One day Ashley’s counselor noticed that he had scheduled an appointment and the counselor wondered how close to graduation it might be for Ashley. The counselor also wondered if Ashley was experiencing fears and anxieties about transitioning out of the university that were similar to those he experienced as he left home and made the transition to the university. Ashley did not keep his appointment that day, and the counselor wondered how long it would take him to reschedule.
On the way home that afternoon, the local radio station reported the story of the suicide attempt of a university student. The by-line was “University student becomes human torch.” The counselor wondered what residence hall the student lived in and anticipated being asked to accompany other counseling center counselors into the residence hall to work with student “survivors.” When the counselor arrived at the counseling center the next morning, he found out that Ashley was the student and that he had doused himself with gasoline and lit himself.
The counselor was overcome with grief and flooded with feelings. He could not understand why he did not see what was coming and blamed himself for what had happened. He was angry with Ashley for not keeping his appointment, angry with himself for somehow not knowing what was happening, and even angrier that he had not been required to take courses solely focused on assessing and treating suicidal clients while he did his graduate work. After talking with colleagues and gaining perspective, he decided to spend time with Ashley at the hospital.
Ashley was severely burned, and the counselor had to put on sterile garb and open Ashley’s tracheotomy each time Ashley tried to communicate with his counselor. Ashley was so burned that he had lost parts of his fingers, nose, and ears. His counselor found it difficult, at first, to be with Ashley but knew Ashley needed to talk about what had happened. It seems that the precipitating event had been twofold: Ashley’s girlfriend had ended their relationship that morning and, when Ashley returned in a shaken state to his boarding house residence, he was stressed and said and did some awkward things and was made fun of by some of the other residents.
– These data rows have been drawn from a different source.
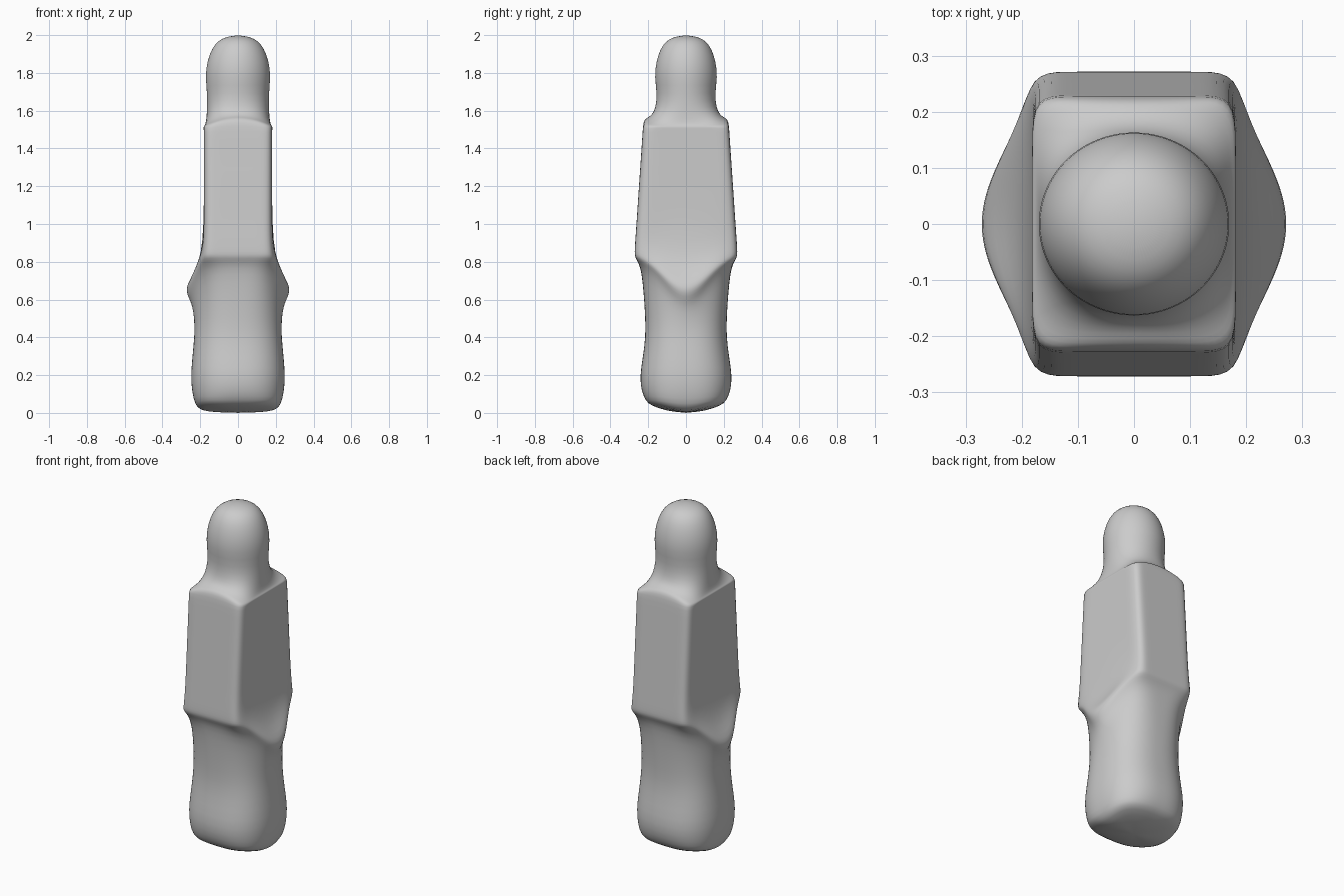
import bpy
import bmesh
import math

cube = bpy.data.objects.get("Cube")
if cube:
    bpy.data.objects.remove(cube, do_unlink=True)

SIDES = 64


def plain_material(name, shade):
    material = bpy.data.materials.new(name)
    material.use_nodes = True
    colour = (shade, shade, shade, 1)
    material.diffuse_color = colour
    material.node_tree.nodes["Principled BSDF"].inputs["Base Color"].default_value = colour
    return material


def section(height, half_x, half_y, squareness=2, bulge=0, drop=0, arch=0):
    """Superellipse ring; bulge and drop act at mid side, arch lowers the ends in x."""
    points = []
    for step in range(SIDES):
        angle = math.tau * step / SIDES
        cosine, sine = math.cos(angle), math.sin(angle)
        radius = (abs(cosine) ** squareness + abs(sine) ** squareness) ** (-1 / squareness)
        across, along = cosine * radius, sine * radius
        middle = math.cos(math.pi / 2 * min(1, abs(along))) ** 2
        x = half_x * across + math.copysign(bulge * middle * min(1, abs(across)), across)
        z = height - drop * middle - arch * across ** 2
        points.append((x, half_y * along, z))
    return points


def loft(name, rings, bottom, top, material):
    """Skin the rings from bottom to top and close both ends with fans."""
    mesh = bpy.data.meshes.new(name)
    bm = bmesh.new()
    loops = [[bm.verts.new(point) for point in ring] for ring in rings]
    for lower, upper in zip(loops, loops[1:]):
        for i in range(SIDES):
            j = (i + 1) % SIDES
            bm.faces.new((lower[i], lower[j], upper[j], upper[i]))
    foot = bm.verts.new((0, 0, bottom))
    crown = bm.verts.new((0, 0, top))
    for i in range(SIDES):
        j = (i + 1) % SIDES
        bm.faces.new((foot, loops[0][j], loops[0][i]))
        bm.faces.new((crown, loops[-1][i], loops[-1][j]))
    bmesh.ops.recalc_face_normals(bm, faces=bm.faces)
    bm.to_mesh(mesh)
    bm.free()
    obj = bpy.data.objects.new(name, mesh)
    bpy.context.collection.objects.link(obj)
    mesh.materials.append(material)
    return obj


# Rounded base: the underside curves upward towards front and back
rings = [
    section(.01, .1, .1, 2.5, 0, .007),
    section(.04, .2, .19, 3, 0, .03),
    section(.065, .228, .213, 2.8, 0, .02),
]
for height, half_x, half_y in [(.11, .243, .235), (.19, .25, .245),
                               (.29, .242, .229), (.4, .231, .214)]:
    rings.append(section(height, half_x, half_y, 2.5))

# Skirt: flares into a pointed lip on each side, then sweeps into flat panels
skirt = [
    (.5, .222, .215, 2.5, .008, .04),
    (.64, .21, .224, 2.8, .025, .11),
    (.74, .197, .235, 3.5, .05, .16),
    (.79, .191, .248, 6, .074, .175),
    (.82, .19, .268, 12, .085, .17),
    (.84, .188, .272, 14, .078, .155),
    (.87, .186, .271, 14, .046, .13),
    (.92, .183, .268, 14, .012, .09),
]
rings += [section(*row) for row in skirt]

# Flat torso with slightly tapering front and back
for height, half_y in [(1, .262), (1.2, .249), (1.4, .235), (1.5, .229)]:
    rings.append(section(height, .181, half_y, 14))

# Arched shoulders blending into the neck
shoulders = [
    (1.54, .182, .225, 12, .025),
    (1.56, .179, .213, 9, .04),
    (1.567, .173, .195, 6, .04),
    (1.585, .167, .175, 3, .03),
    (1.62, .164, .16, 2.2, .01),
]
for height, half_x, half_y, squareness, arch in shoulders:
    rings.append(section(height, half_x, half_y, squareness, arch=arch))

# Rounded head
for height, half_x, half_y in [(1.69, .163, .153), (1.78, .173, .167), (1.86, .164, .158),
                               (1.93, .138, .135), (1.97, .105, .103), (1.99, .065, .065)]:
    rings.append(section(height, half_x, half_y))

body = loft("body", rings, 0, 2, plain_material("light grey", .6))
smooth = body.modifiers.new("smooth", "SUBSURF")
smooth.levels = smooth.render_levels = 1

bpy.context.view_layer.objects.active = body
body.select_set(True)
bpy.ops.object.shade_smooth_by_angle(angle=math.radians(60))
The counselor went to the hospital twice each day. The first 3 days Ashley talked with his counselor about what had happened and how he had been feeling. The last 7 days Ashley and his parents, who stayed by Ashley’s bedside, wanted the counselor to help Ashley die and to help the family during the process. Ashley died on the afternoon of the 10th day.
I was the counselor in that scenario. Shortly afterward, I began my “journey” in terms of learning all I could about working with youth at risk of attempting or completing suicide.
Still a licensed counselor, Dr. David Capuzzi has focused his career on counseling at-risk youth. If you are interested in earning an online counseling degree, Walden University has a number of relevant options from which to choose. Earning a master’s in counseling from an online university like Walden can help qualify and prepare you to make a difference in the life of someone like Ashley.
Dr. David Capuzzi is a Walden University faculty member. He is also a frequent keynote speaker and presenter at professional conferences and institutes. Dr. Capuzzi has facilitated the development of programs related to suicide prevention, crisis management, and postvention throughout the United States. In addition to being a former president of the American Counseling Association (ACA), Dr. Capuzzi was the first recipient of the ACA’s Kitty Cole Human Rights Award. He was inducted as an ACA Fellow in 2008 and received the ACA’s Gilbert and Kathleen Wrenn Award for a Humanitarian and Caring Person in 2010. Dr. Capuzzi has written, cowritten, or coedited nine textbooks and contributed to numerous professional journal articles.